(Data listing begins)
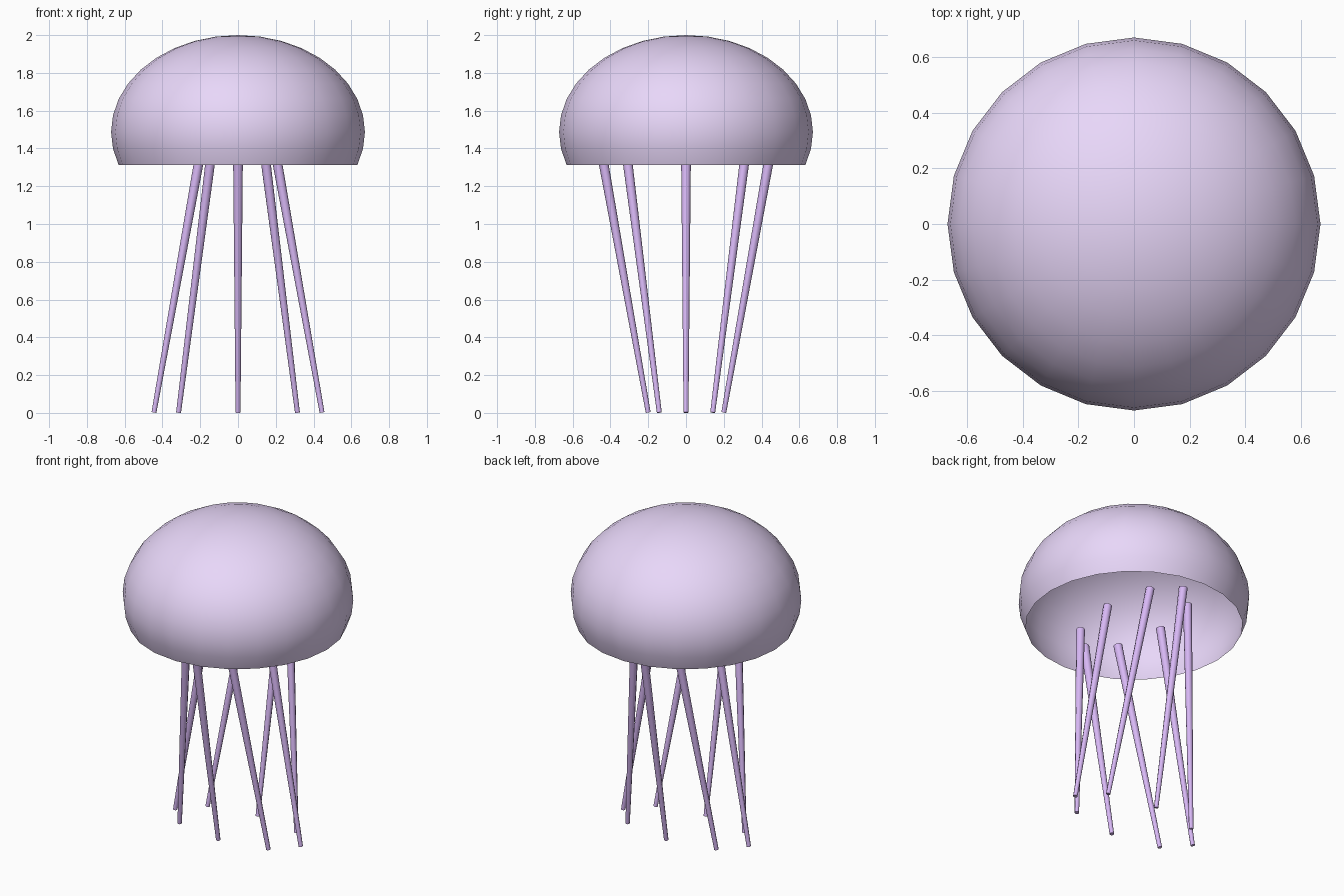
import bpy, bmesh, math
from mathutils import Vector

if "Cube" in bpy.data.objects:
    bpy.data.objects.remove(bpy.data.objects["Cube"])


def material(name, rgb):
    m = bpy.data.materials.new(name)
    m.diffuse_color = (*rgb, 1)
    m.use_nodes = True
    m.node_tree.nodes["Principled BSDF"].inputs["Base Color"].default_value = m.diffuse_color
    return m


def add_object(name, bm, mat):
    me = bpy.data.meshes.new(name)
    bm.to_mesh(me)
    bm.free()
    ob = bpy.data.objects.new(name, me)
    bpy.context.collection.objects.link(ob)
    me.materials.append(mat)
    bpy.context.view_layer.objects.active = ob
    bpy.ops.object.select_all(action='DESELECT')
    ob.select_set(True)
    bpy.ops.object.shade_smooth_by_angle(angle=math.radians(50))
    return ob


bell_mat = material("bell_lilac", (0.81, 0.68, 0.95))
tentacle_mat = material("tentacle_purple", (0.69, 0.48, 0.92))

# Bell: open squashed dome, continuing 20 degrees below its equator
SEG, STEPS = 24, 11
RADIUS, HEIGHT, EQUATOR = 0.672, 0.513, 1.487
bm = bmesh.new()
apex = bm.verts.new((0, 0, EQUATOR + HEIGHT))
rings = []
for i in range(1, STEPS + 1):
    t = math.radians(110) * i / STEPS
    r, z = RADIUS * math.sin(t), EQUATOR + HEIGHT * math.cos(t)
    rings.append([bm.verts.new((r * math.cos(math.tau * k / SEG),
                                r * math.sin(math.tau * k / SEG), z))
                  for k in range(SEG)])
for k in range(SEG):
    n = (k + 1) % SEG
    bm.faces.new((apex, rings[0][k], rings[0][n]))
    for a, b in zip(rings, rings[1:]):
        bm.faces.new((a[k], b[k], b[n], a[n]))
add_object("bell", bm, bell_mat)

# Tentacles: eight tapered rods, splayed in x and drawn together in y
for k in range(8):
    a = math.tau * k / 8
    c, s = math.cos(a), math.sin(a)
    top = Vector((0.2 * c, 0.445 * s, 1.37))
    tip = Vector((0.445 * c, 0.2 * s, 0.002))
    axis = top - tip
    bm = bmesh.new()
    bmesh.ops.create_cone(bm, cap_ends=True, segments=8, radius1=0.013,
                          radius2=0.026, depth=axis.length)
    rot = Vector((0, 0, 1)).rotation_difference(axis).to_matrix()
    bmesh.ops.rotate(bm, verts=bm.verts, cent=(0, 0, 0), matrix=rot)
    bmesh.ops.translate(bm, verts=bm.verts, vec=(top + tip) / 2)
    add_object(f"tentacle_{k + 1}", bm, tentacle_mat)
(Data listing ends)
• What you have to do: For every line above that includes the string "axis", copy the line.

• Answer space:
    axis = top - tip
                          radius2=0.026, depth=axis.length)
    rot = Vector((0, 0, 1)).rotation_difference(axis).to_matrix()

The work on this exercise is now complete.